Beauty parade to expose some ugly truths
Last Tuesday the audit teams of PricewaterhouseCoopers and Ernst & Young gathered in Beijing for an accountants' beauty parade.
They were competing for what might seem a dubious prize - conducting the first international audit of the Agricultural Bank of China, the most troubled bank in one of the world's most backward banking sectors. For reasons as yet unknown, rival firm KPMG pulled out of the running on the same day without submitting a bid.
Agricultural Bank has been left on the sidelines while its fellow Big Four banks - Bank of China, China Construction Bank and Industrial and Commercial Bank of China were bailed out by the central government and then restructured. Thus cleaned up, they arranged to sell stakes in themselves to some of the world's biggest financial institutions before preparing to sell shares on domestic and overseas exchanges.
In addition to being allowed to unload massive quantities of non-performing loans on to custom-made assets disposal companies, Hong Kong-listed BOC and Construction Bank each received US$22.5 billion of capital from China's massive foreign exchange reserves in 2003. ICBC early last year received more than US$15 billion in funds and is expected to sell shares in Hong Kong in October.
Thus the decision to invite bids for a full independent audit involving a sample of 45 of Agricultural Bank's 31,000 branches marks a small but potentially significant sign that the central government intends eventually to take it down the same path leading to a bailout and possible sale to investors.
That said, no one, not even the bank's top management, expects a share sale to happen for at least another two or three years. And the bank's financial woes mean it could need a bigger capital injection than its three rivals put together. Even then it could be hard to find foreign strategic investors willing to place a bet on its future. Just training its more than 450,000 employees in even the rudiments of proper commercial banking is a daunting challenge at best.
Government sources say an alternative plan to break the bank up into regional-level entities is still being considered, despite official government denials.
'Breaking up the bank is probably the best solution,' one source said. 'No boss in Beijing can make sure the branches do not make more corrupt and unprofitable loans in Xinjiang, Gansu and Hunan and if it's broken up, the pieces will be easier to sell to strategic and public investors.'
People involved in a preliminary review of the bank's internal systems and processes say it is a morass of old-style central planning attitudes and blatant fraud.

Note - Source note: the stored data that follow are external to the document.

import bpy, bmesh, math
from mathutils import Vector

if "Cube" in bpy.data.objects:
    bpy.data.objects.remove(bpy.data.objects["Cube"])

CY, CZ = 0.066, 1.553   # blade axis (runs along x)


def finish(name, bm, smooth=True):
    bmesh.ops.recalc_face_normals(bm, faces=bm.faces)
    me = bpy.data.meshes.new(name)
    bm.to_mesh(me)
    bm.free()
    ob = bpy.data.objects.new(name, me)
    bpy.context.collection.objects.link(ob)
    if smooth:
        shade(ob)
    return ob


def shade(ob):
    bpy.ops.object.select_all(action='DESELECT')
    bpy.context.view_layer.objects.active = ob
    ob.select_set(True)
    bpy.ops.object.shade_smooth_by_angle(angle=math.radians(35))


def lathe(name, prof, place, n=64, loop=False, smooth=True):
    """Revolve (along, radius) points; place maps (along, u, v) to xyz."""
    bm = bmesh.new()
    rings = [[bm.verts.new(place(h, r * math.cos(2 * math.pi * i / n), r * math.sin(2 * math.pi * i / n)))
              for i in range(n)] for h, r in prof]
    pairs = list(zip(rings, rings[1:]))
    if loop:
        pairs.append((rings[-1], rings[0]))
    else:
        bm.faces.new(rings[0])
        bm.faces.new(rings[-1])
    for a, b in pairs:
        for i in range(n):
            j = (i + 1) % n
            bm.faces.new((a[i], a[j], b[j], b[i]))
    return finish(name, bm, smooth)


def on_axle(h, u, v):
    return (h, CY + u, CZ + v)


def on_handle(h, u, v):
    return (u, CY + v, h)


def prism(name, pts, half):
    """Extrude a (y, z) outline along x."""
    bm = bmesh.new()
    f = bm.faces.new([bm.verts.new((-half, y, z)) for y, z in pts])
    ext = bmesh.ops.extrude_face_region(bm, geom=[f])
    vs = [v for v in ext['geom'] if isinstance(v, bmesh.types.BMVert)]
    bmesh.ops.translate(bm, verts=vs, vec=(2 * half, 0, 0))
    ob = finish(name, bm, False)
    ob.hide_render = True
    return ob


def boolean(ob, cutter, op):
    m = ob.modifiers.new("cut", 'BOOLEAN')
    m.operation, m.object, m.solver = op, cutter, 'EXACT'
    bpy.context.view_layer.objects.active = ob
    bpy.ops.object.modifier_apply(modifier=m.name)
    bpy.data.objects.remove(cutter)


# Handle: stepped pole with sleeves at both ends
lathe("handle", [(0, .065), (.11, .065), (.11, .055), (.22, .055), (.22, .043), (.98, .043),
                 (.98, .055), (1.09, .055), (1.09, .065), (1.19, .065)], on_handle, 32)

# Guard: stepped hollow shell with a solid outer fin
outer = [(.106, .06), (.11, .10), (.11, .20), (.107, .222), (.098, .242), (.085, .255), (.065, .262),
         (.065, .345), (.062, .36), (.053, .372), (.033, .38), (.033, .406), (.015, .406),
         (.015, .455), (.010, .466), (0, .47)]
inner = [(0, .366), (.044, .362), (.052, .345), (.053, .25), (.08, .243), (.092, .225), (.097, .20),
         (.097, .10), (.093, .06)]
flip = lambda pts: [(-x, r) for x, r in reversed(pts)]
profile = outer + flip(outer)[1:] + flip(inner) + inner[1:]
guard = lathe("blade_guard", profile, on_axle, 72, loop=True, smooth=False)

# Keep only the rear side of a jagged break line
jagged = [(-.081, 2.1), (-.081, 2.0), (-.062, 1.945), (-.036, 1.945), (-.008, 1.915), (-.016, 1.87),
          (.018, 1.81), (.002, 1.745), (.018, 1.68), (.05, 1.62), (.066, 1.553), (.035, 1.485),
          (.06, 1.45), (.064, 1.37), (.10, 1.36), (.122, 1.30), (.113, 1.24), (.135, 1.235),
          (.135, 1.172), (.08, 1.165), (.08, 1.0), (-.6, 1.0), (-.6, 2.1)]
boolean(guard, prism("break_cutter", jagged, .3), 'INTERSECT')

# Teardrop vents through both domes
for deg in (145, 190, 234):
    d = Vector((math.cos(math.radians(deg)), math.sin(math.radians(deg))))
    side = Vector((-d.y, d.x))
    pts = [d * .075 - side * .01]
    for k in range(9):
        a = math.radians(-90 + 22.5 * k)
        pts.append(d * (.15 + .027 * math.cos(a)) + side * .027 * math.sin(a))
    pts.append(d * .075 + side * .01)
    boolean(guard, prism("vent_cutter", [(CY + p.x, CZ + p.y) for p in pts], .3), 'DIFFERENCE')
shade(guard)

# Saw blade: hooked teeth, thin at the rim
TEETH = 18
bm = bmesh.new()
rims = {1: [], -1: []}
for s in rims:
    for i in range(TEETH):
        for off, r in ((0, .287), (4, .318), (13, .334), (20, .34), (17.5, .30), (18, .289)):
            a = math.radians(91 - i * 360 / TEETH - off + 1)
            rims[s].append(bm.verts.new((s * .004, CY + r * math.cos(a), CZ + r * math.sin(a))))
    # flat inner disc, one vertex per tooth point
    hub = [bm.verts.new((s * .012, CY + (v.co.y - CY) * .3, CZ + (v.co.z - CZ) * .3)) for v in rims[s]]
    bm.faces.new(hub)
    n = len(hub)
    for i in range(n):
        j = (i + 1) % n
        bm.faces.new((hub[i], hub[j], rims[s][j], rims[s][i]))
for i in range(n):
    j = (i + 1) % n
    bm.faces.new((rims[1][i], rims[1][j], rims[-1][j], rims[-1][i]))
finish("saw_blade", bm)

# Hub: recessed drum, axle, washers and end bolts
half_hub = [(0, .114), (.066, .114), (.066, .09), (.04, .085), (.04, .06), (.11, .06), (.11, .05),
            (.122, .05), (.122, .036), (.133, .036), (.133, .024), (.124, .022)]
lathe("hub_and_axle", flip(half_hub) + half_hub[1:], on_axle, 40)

The bank made some efforts at reform: it tried to introduce reporting requirements designed to make branch managers accountable to the head office in Beijing rather than to local party bosses who direct lending to pet projects and their own pockets.
However, these reform efforts have been slow and halting, in part because of anticipation of a bailout.
The 'peasant's bank' still makes about 12 per cent of the loans in China, which increased 2.12 trillion yuan in the first five months. But its official estimated bad loans account for about US$90 billion or about 70 per cent of the Big Four banks' combined US$132 billion in non-performing loans.
'If we never make another bad loan ever again, it would still take us 80 years to lend our way out of the bad loans we already have,' one bank official said privately.
According to rough estimates, the bank is lending an average of 1.5 billion yuan a day. Using its 2005 non-performing loan ratio of 26.17 per cent as a guide, that means the bank is giving away almost 400 million yuan a day to debtors who will never pay it back.